Speakers mentioned that media coverage of human rights abuses continuing today has led the Supreme Committee for Delivery and Legacy, which is responsible for the delivery of the tournament, down a defensive path rather than engaging in solving the problem.
Benjamin Best, a journalist who has done much to expose abuses of workers delivering the tournament, said that internal communications exposed by Abdullah Ibhais had illustrated that the Supreme Committee considered PR spin more important than engaging with the workers to sort out these issues.
And Ibhais’ reward? A five year prison sentence that was later reduced to three years, after a trial in which Amnesty International states he was forced to sign a pre-written confession without access to a lawyer.
Best outlined that this focus on fighting media coverage rather than engaging with the problem was evident during a December visit to Qatar. “Two jeeps followed me around for three days,” he said.
He also produced evidence that Qatar is still trying to shield its 2022 migrant workers from the world’s gaze. A state directive states that all migrant workers should leave Qatar during the World Cup. Best told Play the Game that the directive does not make it clear if they will receive their due wages before being asked to leave.
Human rights and sportswashing
Responding to a question from the floor, author of the Middle East Football Blog James M. Dorsey said that Qatar had been caught out by the focus on human rights.
“They were taken by surprise”, he said. “They thought they would be fed for their success. And, they made the strategic mistake that they thought it would all blow over.”
A hot topic of debate was whether the media spotlight on Qatar was a sign of bias and bigotry, as other countries have also been guilty of ‘sportwashing’. Møller, DBU Chairman, said that a definition was needed as to what constitutes ‘sportwashing’.

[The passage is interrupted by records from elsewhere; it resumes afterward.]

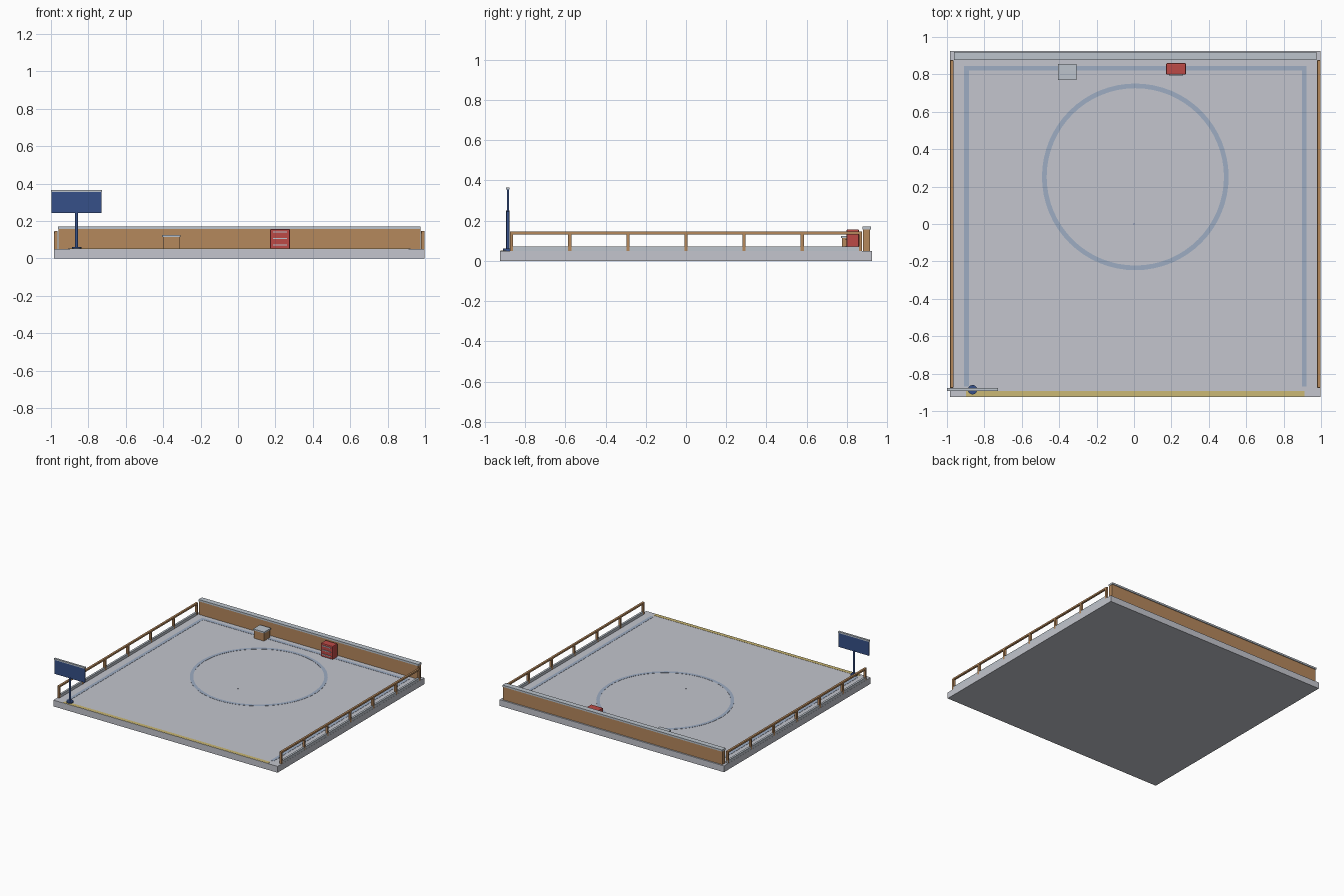
import bpy
import bmesh
import math

if "Cube" in bpy.data.objects:
    bpy.data.objects.remove(bpy.data.objects["Cube"], do_unlink=True)


def material(name, hex_colour):
    def linear(v):
        return v / 12.92 if v <= 0.04045 else ((v + 0.055) / 1.055) ** 2.4
    rgb = [linear(b / 255) for b in bytes.fromhex(hex_colour)]
    m = bpy.data.materials.new(name)
    m.use_nodes = True
    m.diffuse_color = (*rgb, 1)
    bsdf = m.node_tree.nodes["Principled BSDF"]
    bsdf.inputs["Base Color"].default_value = (*rgb, 1)
    bsdf.inputs["Roughness"].default_value = 0.7
    return m


concrete = material("concrete", "C3C5CD")
steel = material("pale steel", "BCC4CC")
wood = material("warm wood", "B5885C")
navy = material("navy blue", "365088")
red = material("cabinet red", "BC4A46")
blue_paint = material("blue floor paint", "9DACC2")
yellow_paint = material("yellow floor paint", "CBB875")


def finish(name, bm, mat):
    bmesh.ops.recalc_face_normals(bm, faces=bm.faces)
    mesh = bpy.data.meshes.new(name)
    bm.to_mesh(mesh)
    bm.free()
    mesh.materials.append(mat)
    ob = bpy.data.objects.new(name, mesh)
    bpy.context.collection.objects.link(ob)
    return ob


def box(name, x, y, z, mat, bevel=0):
    """Box from (low, high) ranges on each axis."""
    bm = bmesh.new()
    bmesh.ops.create_cube(bm, size=1)
    for v in bm.verts:
        v.co = [(a + b) / 2 + c * (b - a) for (a, b), c in zip((x, y, z), v.co)]
    ob = finish(name, bm, mat)
    if bevel:
        mod = ob.modifiers.new("Bevel", "BEVEL")
        mod.width = bevel
        mod.segments = 2
    return ob


def cylinder(name, x, y, z, radius, mat, sides=20):
    bm = bmesh.new()
    bmesh.ops.create_cone(bm, cap_ends=True, segments=sides, radius1=radius,
                          radius2=radius, depth=z[1] - z[0])
    bmesh.ops.translate(bm, vec=(x, y, sum(z) / 2), verts=bm.verts)
    for f in bm.faces:
        f.smooth = len(f.verts) == 4
    for e in bm.edges:
        e.smooth = all(f.smooth for f in e.link_faces)
    return finish(name, bm, mat)


def ring(name, x, y, z, inner, outer, mat, sides=64):
    """Flat painted ring with a thin rim."""
    bm = bmesh.new()
    profile = [(inner, z[0]), (outer, z[0]), (outer, z[1]), (inner, z[1])]
    loops = []
    for i in range(sides):
        a = math.tau * i / sides
        loops.append([bm.verts.new((x + r * math.cos(a), y + r * math.sin(a), h))
                      for r, h in profile])
    for i in range(sides):
        p, q = loops[i], loops[(i + 1) % sides]
        for j in range(4):
            k = (j + 1) % 4
            bm.faces.new((p[j], q[j], q[k], p[k]))
    return finish(name, bm, mat)


MID = 0.007        # x of the court's centre line
FLOOR = 0.05
PAINT = (FLOOR - 0.001, FLOOR + 0.0015)

# Floor slab
box("floor_slab", (MID - 0.99, 0.997), (-0.925, 0.925), (0, FLOOR), concrete)

# Floor markings
for side, s in (("right", -1), ("left", 1)):
    xs = sorted((MID + s * 0.89, MID + s * 0.915))
    box(side + "_line", xs, (-0.87, 0.82), PAINT, blue_paint)
box("back_line", (MID - 0.915, MID + 0.915), (0.82, 0.845), PAINT, blue_paint)
box("front_line", (MID - 0.905, MID + 0.905), (-0.923, -0.893), PAINT, yellow_paint)
ring("centre_circle", MID, 0.252, PAINT, 0.474, 0.499, blue_paint)
cylinder("centre_dot", 0, 0, PAINT, 0.004, navy, 12)

# Back wall with its cap
box("back_wall", (MID - 0.968, MID + 0.968), (0.88, 0.914), (FLOOR, 0.156), wood)
box("back_wall_cap", (MID - 0.97, MID + 0.97), (0.877, 0.92), (0.156, 0.17), steel)

# Side railings: curb, posts and top rail
for side, s in (("right", -1), ("left", 1)):
    cx = MID + s * 0.981
    span = (cx - 0.008, cx + 0.008)
    box(side + "_curb", span, (-0.87, 0.875), (FLOOR, 0.072), steel)
    for i in range(7):
        y = (i - 3) * 0.289
        box(f"{side}_post_{i + 1}", (cx - 0.0085, cx + 0.0085),
            (y - 0.008, y + 0.008), (FLOOR, 0.134), wood)
    box(side + "_rail", (cx - 0.009, cx + 0.009), (-0.876, 0.876),
        (0.131, 0.146), wood, 0.003)

# Storage box by the back wall
box("storage_box", (-0.4, -0.313), (0.775, 0.85), (FLOOR, 0.114), wood)
box("storage_lid", (-0.406, -0.308), (0.77, 0.856), (0.114, 0.125), steel)

# Red cabinet with drawer pulls
box("cabinet", (0.172, 0.278), (0.798, 0.86), (FLOOR, 0.157), red, 0.006)
for i in range(3):
    z = 0.072 + i * 0.034
    box(f"drawer_pull_{i + 1}", (0.188, 0.262), (0.793, 0.8),
        (z - 0.003, z + 0.003), steel)

# Sign on a pole
SX, SY = -0.863, -0.886
cylinder("sign_base", SX, SY, (FLOOR, 0.061), 0.025, navy)
cylinder("sign_pole", SX, SY, (0.061, 0.25), 0.008, navy, 16)
box("sign_panel", (-0.998, -0.729), (SY - 0.005, SY + 0.005), (0.243, 0.355), navy)
box("sign_cap", (-1.0, -0.727), (SY - 0.008, SY + 0.008), (0.355, 0.366), steel)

“Sportwashing is nothing new,” said Dorsey. “One reason it is more prominent is that diplomacy has changed”, said Dorsey. “Diplomacy is no longer diplomats, pinstripes and foreign ministries. It’s cultural. It’s public. It’s sports.”
James Corbett, journalist and moderator, pointed out a report about worker abuse in the Financial Times, which involved a whistleblower who was afraid to lose her job through speaking out about low wages, hours being cut at short notice, sexism, racism, homophobia and bullying. The company, Noma. The country? Denmark. Should Denmark be stripped of the right to bid to host the UEFA 2025 Women’s European Championships?

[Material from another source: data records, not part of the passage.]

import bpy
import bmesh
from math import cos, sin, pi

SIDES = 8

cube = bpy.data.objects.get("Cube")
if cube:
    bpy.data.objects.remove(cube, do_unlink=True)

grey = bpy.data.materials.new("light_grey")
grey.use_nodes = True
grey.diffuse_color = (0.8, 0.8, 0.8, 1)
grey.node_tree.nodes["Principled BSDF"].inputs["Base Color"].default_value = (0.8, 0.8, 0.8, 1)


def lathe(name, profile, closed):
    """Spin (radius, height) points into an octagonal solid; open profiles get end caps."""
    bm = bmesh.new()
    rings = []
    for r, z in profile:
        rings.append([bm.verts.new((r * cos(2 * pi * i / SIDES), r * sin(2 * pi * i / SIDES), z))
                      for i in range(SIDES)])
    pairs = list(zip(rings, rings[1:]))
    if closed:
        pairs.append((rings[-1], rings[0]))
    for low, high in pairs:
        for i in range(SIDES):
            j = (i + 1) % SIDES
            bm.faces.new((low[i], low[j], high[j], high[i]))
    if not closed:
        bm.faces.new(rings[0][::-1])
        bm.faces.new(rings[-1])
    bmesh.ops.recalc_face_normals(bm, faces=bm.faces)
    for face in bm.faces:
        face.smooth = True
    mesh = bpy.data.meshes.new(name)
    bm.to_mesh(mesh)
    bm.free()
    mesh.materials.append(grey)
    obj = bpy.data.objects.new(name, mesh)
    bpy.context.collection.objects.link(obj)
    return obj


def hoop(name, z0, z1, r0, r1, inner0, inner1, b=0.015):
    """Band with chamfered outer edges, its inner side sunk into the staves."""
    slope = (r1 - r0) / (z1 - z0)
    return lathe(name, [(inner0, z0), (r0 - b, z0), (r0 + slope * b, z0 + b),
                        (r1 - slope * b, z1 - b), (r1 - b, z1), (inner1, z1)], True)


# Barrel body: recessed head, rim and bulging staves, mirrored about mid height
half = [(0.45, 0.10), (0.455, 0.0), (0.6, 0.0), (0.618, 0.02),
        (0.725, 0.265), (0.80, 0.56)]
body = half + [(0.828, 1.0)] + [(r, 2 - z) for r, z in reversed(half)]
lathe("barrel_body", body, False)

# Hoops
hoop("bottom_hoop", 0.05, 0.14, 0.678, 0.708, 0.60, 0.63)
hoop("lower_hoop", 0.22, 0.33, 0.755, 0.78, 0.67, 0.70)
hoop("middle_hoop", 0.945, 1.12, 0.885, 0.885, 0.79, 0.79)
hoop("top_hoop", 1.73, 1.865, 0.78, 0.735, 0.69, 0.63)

“Each country should have the right to host a tournament, so long as they do it under a human rights framework,” said Worden.
She pointed out that one of the last actions of former FIFA President Sepp Blatter was to commission professor John Ruggie and Shift to conduct a human rights assessment.
It was pointed out that FIFA didn’t consider human rights at all when awarding the 2022 World Cup to Qatar. It now has a human rights framework in place and must consider human rights when appointing tournament hosts. That can be considered progress.